Travel - All Blogs
Welcome to the new Genes Reunited blog!
- We regularly add blogs covering a variety of topics. You can add your own comments at the bottom.
- The Genes Reunited Team will be writing blogs and keeping you up to date with changes happening on the site.
- In the future we hope to have guest bloggers that will be able to give you tips and advice as to how to trace your family history.
- The blogs will have various privacy settings, so that you can choose who you share your blog with.
As a way of saying thank you to our subscribers, we have launched Genes Extras. You'll find exclusive competitions and discounts on family history magazines, days out and much more.
In 1904, Henry B Turnbull boarded a ship in Southampton bound for South Africa, never to return to his home town of Edinburgh and unlikely to ever see his parents or siblings again. Some 43 years later, after both the Great War and the Second World War had ended, he invited his older brother Adam (my great-grandfather who was 82 at the time) to visit him in his new homeland of South Africa. This is the letter written by Adam Turnbull, recounting the troubled decisions he had to make before taking on the flight, the bizarre encounters with people who knew his name, the journey in incredible detail and sadly, only briefly of his experiences in South Africa. Even more sad is the scant mention about his family reunion. And then he recalls the sudden departure by ship because of illness (or home-sickness), his journey through the destruction that was still evident in post-war London and finally his return to Edinburgh.
On Saturday the 3rd December 1904, the relatively new RMS "Kenilworth Castle" passenger liner (part of the fleet of Union-Castle Line. See also Union Castle) slipped out of Southampton Docks bound for South Africa. Master of the ship for this voyage was Captain J Morton. The ship was travelling with only half occupancy, some 330 out of a possible 754 passengers spread across the three classes and up to 250 crew. The ship would make one stop in Madeira, the small Portuguese archipelago some 400km east of the Moroccan coast in the North Atlantic, where 15 passengers were due to disembark (and a few likely to join), before proceeding onto Cape Town, Port Elizabeth, East London and then finally 49 days after departing from England, it would reach Durban.

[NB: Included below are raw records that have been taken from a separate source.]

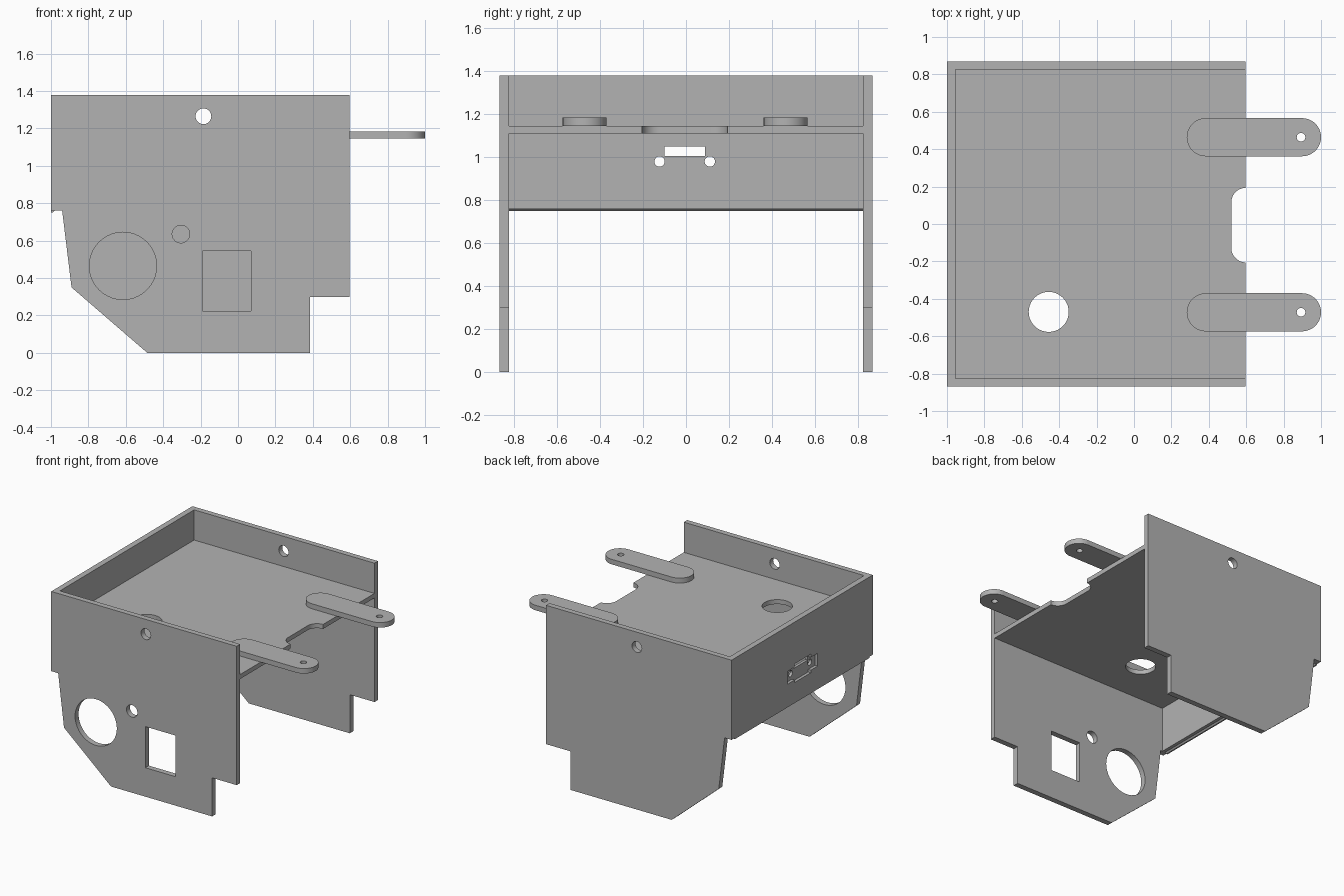
import bpy
import bmesh
from math import cos, sin, pi

cube = bpy.data.objects.get("Cube")
if cube:
    bpy.data.objects.remove(cube, do_unlink=True)

grey = bpy.data.materials.new("plain grey")
grey.use_nodes = True
COLOUR = (0.45, 0.45, 0.45, 1)
grey.diffuse_color = COLOUR
grey.node_tree.nodes["Principled BSDF"].inputs["Base Color"].default_value = COLOUR

PLACE = {
    "x": lambda u, v, t: (t, u, v),
    "y": lambda u, v, t: (u, t, v),
    "z": lambda u, v, t: (u, v, t),
}


def prism(name, outline, axis, start, end):
    """Extrude a flat outline along an axis."""
    bm = bmesh.new()
    place = PLACE[axis]
    face = bm.faces.new([bm.verts.new(place(u, v, start)) for u, v in outline])
    moved = bmesh.ops.extrude_face_region(bm, geom=[face])["geom"]
    shift = place(0, 0, end - start)
    bmesh.ops.translate(bm, vec=shift, verts=[g for g in moved if isinstance(g, bmesh.types.BMVert)])
    bmesh.ops.recalc_face_normals(bm, faces=bm.faces)
    mesh = bpy.data.meshes.new(name)
    bm.to_mesh(mesh)
    bm.free()
    mesh.materials.append(grey)
    obj = bpy.data.objects.new(name, mesh)
    bpy.context.collection.objects.link(obj)
    return obj


def arc(u, v, r, a0, a1, n=12):
    angles = [a0 + (a1 - a0) * i / n for i in range(n + 1)]
    return [(u + r * cos(a), v + r * sin(a)) for a in angles]


def circle(u, v, r):
    return arc(u, v, r, 0, 2 * pi, 40)[:-1]


def rect(u0, u1, v0, v1):
    return [(u0, v0), (u1, v0), (u1, v1), (u0, v1)]


def cut(obj, outlines, axis, start, end):
    """Cut each outline out of the object."""
    for outline in outlines:
        cutter = prism("cutter", outline, axis, start, end)
        cutter.hide_render = True
        mod = obj.modifiers.new("cut", "BOOLEAN")
        mod.operation, mod.solver, mod.object = "DIFFERENCE", "EXACT", cutter
        bpy.context.view_layer.objects.active = obj
        bpy.ops.object.modifier_apply(modifier=mod.name)
        bpy.data.objects.remove(cutter, do_unlink=True)


def smooth(obj):
    bpy.ops.object.select_all(action="DESELECT")
    obj.select_set(True)
    bpy.context.view_layer.objects.active = obj
    bpy.ops.object.shade_smooth_by_angle(angle=pi / 6)


OUT, IN = 0.868, 0.825      # outer and inner faces of the side plates
TOP, FRONT = 1.38, 0.597
MID = -0.006                # middle of the floor and wall features

# Side plates
side = [(-1, TOP), (FRONT, TOP), (FRONT, 0.3), (0.385, 0.3), (0.385, 0),
        (-0.485, 0), (-0.89, 0.35), (-0.94, 0.76), (-1, 0.76)]
top_hole = circle(-0.185, 1.265, 0.042)
front_plate = prism("front_side_plate", side, "y", -OUT, -IN)
back_plate = prism("back_side_plate", side, "y", IN, OUT)
cut(back_plate, [top_hole], "y", 0.7, 1)
cut(front_plate, [top_hole, circle(-0.615, 0.465, 0.18), circle(-0.305, 0.635, 0.047),
                  rect(-0.19, 0.07, 0.225, 0.545)], "y", -1, -0.7)

# End wall with a stepped socket recess outside, and a slot and two screw holes through it
wall = prism("end_wall", [(-1, 0.75), (-0.99, 0.75), (-0.98, 0.76), (-0.955, 0.76),
                          (-0.955, TOP), (-1, TOP)], "y", -IN, IN)
recess = [(-0.185, 0.93), (-0.1, 0.93), (-0.1, 0.91), (0.1, 0.91), (0.1, 0.93), (0.185, 0.93),
          (0.185, 1.03), (0.1, 1.03), (0.1, 1.055), (-0.1, 1.055), (-0.1, 1.03), (-0.185, 1.03)]
cut(wall, [[(u + MID, v) for u, v in recess]], "x", -1.1, -0.977)
cut(wall, [rect(MID - 0.095, MID + 0.095, 1.005, 1.05)]
    + [circle(MID + s * 0.117, 0.98, 0.024) for s in (-1, 1)], "x", -1.1, -0.9)

# Floor with a rounded cable notch and a round hole
R = 0.08
half = 0.2
notch = ([(0.7, MID - half)]
         + arc(0.52 + R, MID + half - R, R, pi / 2, pi)
         + arc(0.52 + R, MID - half + R, R, pi, 3 * pi / 2)
         + [(0.7, MID + half)])
notch = notch[1:-1] + [notch[0], notch[-1]]
floor = prism("floor", rect(-0.955, FRONT, -IN, IN), "z", 1.11, 1.145)
cut(floor, [notch, circle(-0.456, -0.47, 0.107)], "z", 1, 1.3)

# Two rounded arms resting on the floor
W = 0.102
arms = []
for label, y in (("front", -0.472), ("back", 0.464)):
    outline = arc(1 - W, y, W, -pi / 2, pi / 2, 24) + arc(0.282 + W, y, W, pi / 2, 3 * pi / 2, 24)
    arm = prism(label + "_arm", outline, "z", 1.145, 1.184)
    cut(arm, [circle(0.893, y, 0.023)], "z", 1, 1.3)
    arms.append(arm)

for part in [front_plate, back_plate, wall, floor] + arms:
    smooth(part)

Of the 330 passengers who originally boarded in Southampton, the majority, some 258 were due to leave the ship when it first docked in South Africa at Cape Town.